LIBERTY, Mo. — It’s been more than four years since anyone has seen Desirea Ferris. Now, a new podcast about her disappearance is raising some serious questions. Several of her family members want the record to be set straight.
Anatomy of Murder is a podcast that goes in depth on homicide cases across the United States. Last week, they released an episode on Ferris. Comments made by her mother, Patti Tam, have family members questioning everything.
“It’s slowly killing me. Her room is still the same. Everything is still the same. I’ll do whatever I need to do to keep her name out there,” Tam said.
In 2017, the 18-year-old went out with her sister and a group of people, and never came home. On the podcast Anatomy of Murder, Tam talked about her daughter’s case. During the interview Tam is heard saying that night another one of her daughters relapsed on heroin and was involved with drugs the night Ferris was last seen.
Some listened to the podcast and heard what sounded like the group may have done heroin together, when Tam says what could sound like: “shoot ’em up with heroin.” A public relations representative for Audiochuck, which produces Anatomy of Murder, later clarified outside of the episode the transcript reads “shoot him up with heroin,” referring to a specific person in the friend group.
Tam says people misunderstood what she said in the podcast.
“I did not say that. I mean, if something like that were to happen, surely a podcast wouldn’t be the first one I’d tell,” Tam said.
A section of the podcast discussed addiction, drug use, and relapsing. Tam says Ferris and one of her daughters spent time with two men that night. At least one of them was planning to use heroin, and it is unclear how many in the group used.
Ferris’ sister relapsed around the time she was last seen. Tam says in the podcast that Ferris’ sister tried to get her to come home. Her sister was dropped off at a McDonalds near their house, and Ferris was never seen again after that night.
One of the men Ferris was allegedly with told investigators he took her to a house where people use drugs regularly, and she left around 1:30 a.m. Ferris did not have a car. Tam says the last call made and received on Ferris’ phone were from the same man.
The second man in the friend group did message with Ferris on Facebook about getting a ride home. According to phone records, his pings line up with Ferris’ phone. Her phone stops working, and his phone shows multiple short phone calls afterward. He is currently in federal prison after being convicted of distributing meth, and allegedly will not talk to investigators on the case.

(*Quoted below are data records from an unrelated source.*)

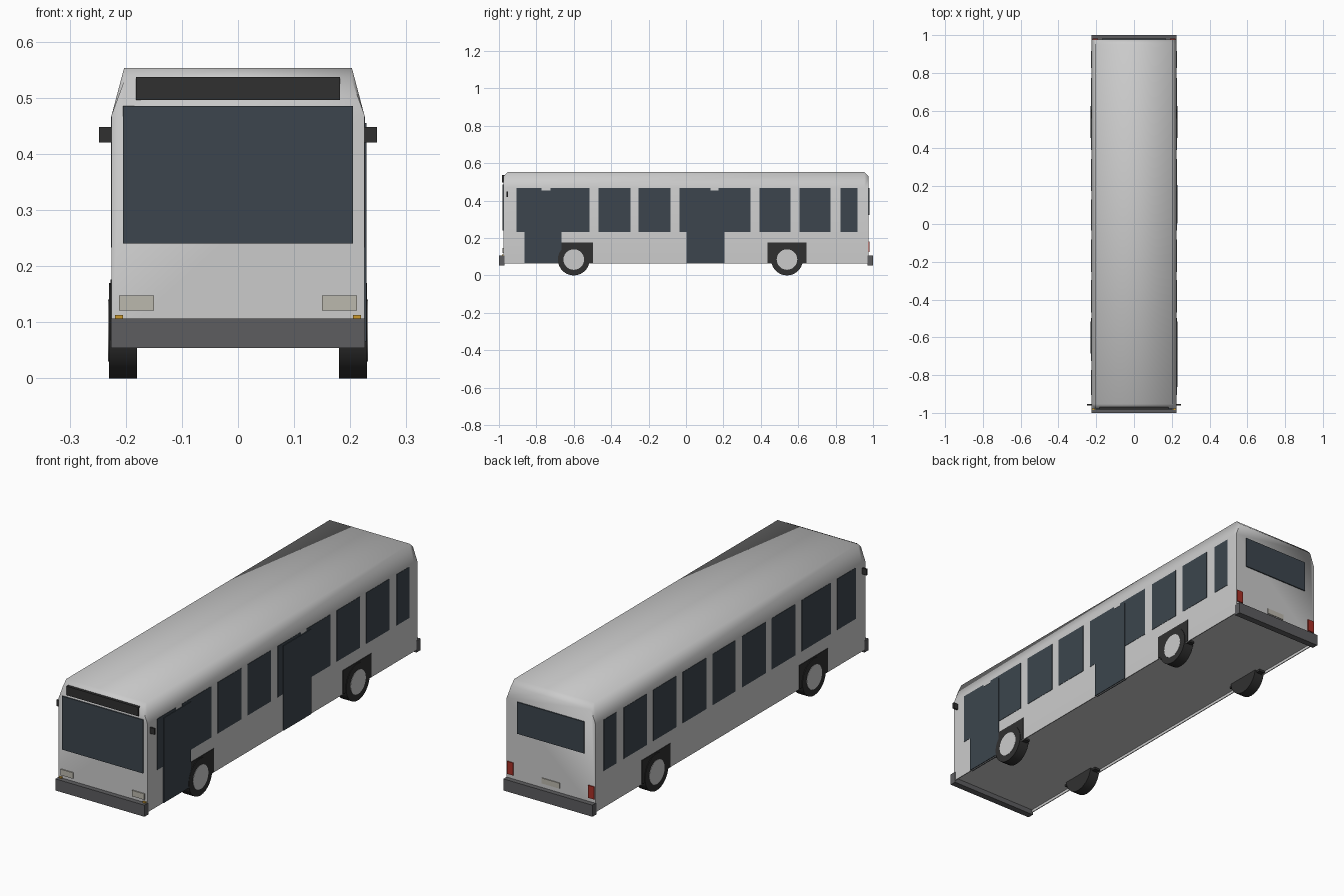
import bpy, bmesh, math

if "Cube" in bpy.data.objects:
    bpy.data.objects.remove(bpy.data.objects["Cube"])


def material(name, rgb):
    m = bpy.data.materials.new(name)
    m.diffuse_color = (*rgb, 1)
    m.use_nodes = True
    m.node_tree.nodes["Principled BSDF"].inputs["Base Color"].default_value = m.diffuse_color
    return m


GLASS = material("dark_glass", (0.045, 0.06, 0.075))
BLACK = material("black_rubber", (0.03, 0.03, 0.03))
BUMPER = material("bumper_grey", (0.11, 0.11, 0.115))
LAMP = material("lamp_cream", (0.5, 0.48, 0.42))
AMBER = material("amber", (0.6, 0.32, 0.03))
RED = material("red", (0.4, 0.03, 0.02))


def add_object(name, bm, mat=None):
    bmesh.ops.recalc_face_normals(bm, faces=bm.faces)
    me = bpy.data.meshes.new(name)
    bm.to_mesh(me)
    bm.free()
    ob = bpy.data.objects.new(name, me)
    bpy.context.collection.objects.link(ob)
    if mat:
        me.materials.append(mat)
    return ob


def box(name, x, y, z, mat=None):
    """Box from (min, max) ranges on each axis."""
    bm = bmesh.new()
    bmesh.ops.create_cube(bm, size=1)
    for v in bm.verts:
        for i, (a, b) in enumerate((x, y, z)):
            v.co[i] = (a + b) / 2 + v.co[i] * (b - a)
    return add_object(name, bm, mat)


def pair(name, x, y, z, mat=None):
    """Box on the right and its mirror image on the left."""
    box(name + "_right", x, y, z, mat)
    box(name + "_left", (-x[1], -x[0]), y, z, mat)


def disc(name, x0, x1, y, z, r, mat=None):
    """Cylinder along x."""
    bpy.ops.mesh.primitive_cylinder_add(
        vertices=28, radius=r, depth=abs(x1 - x0),
        location=((x0 + x1) / 2, y, z), rotation=(0, math.pi / 2, 0))
    ob = bpy.context.object
    ob.name = name
    if mat:
        ob.data.materials.append(mat)
    bpy.ops.object.shade_smooth_by_angle(angle=math.radians(40))


# Body: lofted sections with softened roof ends
bm = bmesh.new()
rings = []
for y, top, half in ((-0.977, 0.53, 0.203), (-0.953, 0.553, 0.203),
                     (0.953, 0.553, 0.203), (0.977, 0.53, 0.203)):
    right = [(0.225, 0.065), (0.225, 0.47), (half, top)]
    pts = right + [(-x, z) for x, z in reversed(right)]
    rings.append([bm.verts.new((x, y, z)) for x, z in pts])
for a, b in zip(rings, rings[1:]):
    for i in range(6):
        j = (i + 1) % 6
        bm.faces.new((a[i], a[j], b[j], b[i]))
bm.faces.new(rings[0])
bm.faces.new(rings[-1])
bmesh.ops.recalc_face_normals(bm, faces=bm.faces)
# Recessed floor
floor = [f for f in bm.faces if f.normal.z < -0.9]
bmesh.ops.inset_region(bm, faces=floor, thickness=0.004, depth=0)
bmesh.ops.inset_region(bm, faces=floor, thickness=0.0005, depth=-0.012)
body = add_object("body", bm)
bpy.context.view_layer.objects.active = body
body.select_set(True)
bpy.ops.object.shade_smooth_by_angle(angle=math.radians(80))
body.select_set(False)

# Side windows
windows = [(-0.906, -0.773), (-0.725, -0.516), (-0.468, -0.297),
           (-0.254, -0.083), (-0.035, 0.131), (0.174, 0.345),
           (0.393, 0.559), (0.607, 0.773), (0.826, 0.917)]
for i, span in enumerate(windows):
    pair(f"side_window_{i + 1}", (0.22, 0.2265), span, (0.233, 0.467), GLASS)

# Doors on the right side
box("front_door", (0.215, 0.229), (-0.864, -0.666), (0.066, 0.455), GLASS)
box("middle_door", (0.215, 0.229), (0.003, 0.206), (0.066, 0.455), GLASS)

# Wheels and arches
for end, y in (("front", -0.6), ("rear", 0.54)):
    pair(end + "_wheel_arch", (0.19, 0.2275), (y - 0.103, y + 0.103),
         (0.067, 0.176), BLACK)
    for side, s in (("right", 1), ("left", -1)):
        disc(f"{end}_tyre_{side}", 0.18 * s, 0.23 * s, y, 0.085, 0.085, BLACK)
        disc(f"{end}_hub_{side}", 0.2 * s, 0.2315 * s, y, 0.085, 0.055)

# Bumpers
box("front_bumper", (-0.226, 0.226), (-1, -0.97), (0.054, 0.107), BUMPER)
box("rear_bumper", (-0.226, 0.226), (0.97, 1), (0.054, 0.107), BUMPER)

# Front fittings
box("windscreen", (-0.205, 0.205), (-0.982, -0.97), (0.24, 0.485), GLASS)
box("destination_display", (-0.182, 0.182), (-0.983, -0.95), (0.496, 0.537), BLACK)
pair("headlight", (0.15, 0.212), (-0.982, -0.97), (0.121, 0.148), LAMP)
pair("indicator", (0.205, 0.219), (-0.984, -0.97), (0.107, 0.113), AMBER)
pair("mirror", (0.224, 0.248), (-0.96, -0.952), (0.42, 0.448), BLACK)

# Rear fittings
box("rear_window", (-0.17, 0.17), (0.97, 0.982), (0.322, 0.467), GLASS)
pair("tail_light", (0.19, 0.221), (0.97, 0.982), (0.125, 0.182), RED)
box("rear_plate", (-0.045, 0.045), (0.97, 0.981), (0.127, 0.152), LAMP)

Jennifer Ferris is Desirea’s stepmother. She says the revelation about what the group was doing that night is a shock to the whole family, and the detective on Ferris’ case. She says even with the confusion, the information that came out of the podcast was new, and surprising.
“We had to play it back. Kept playing it back. Kept playing it back, and I was stunned. I was like – did that just say that?” Ferris said.
Now, Ferris and others don’t know where to go from here.
“We’re no closer. After that podcast came out, and some of the things that were on that podcast we kind of feel like we’re back at square one as far as information that was given. I feel like it was given incorrectly,” Jennifer Ferris said.
However, Tam says her words were taken out of context. She says they were talking about theories, and not facts. Tam is pushing to have the podcast removed from the internet.
“We were on the phone for two, two-and-a half plus hours and they consolidated it to 45 minutes,” Tam said.
FOX4 reached out to the hosts of Anatomy of Murder but did not hear back until hours after this story’s initial airing on Monday. A public relations representative for Audiochuck described many listeners’ belief about Tam’s comment as misinformation.
“We are saddened that others are spreading misinformation and bringing additional heartache to the family. From the very beginning our goal has always been to shine a light on Desirea’s story to help the family get answers.”
If you have information that will help investigators solve this case, call the TIPS Hotline at (816) 474-TIPS or contact (816) 945-2722. You can also visit this page.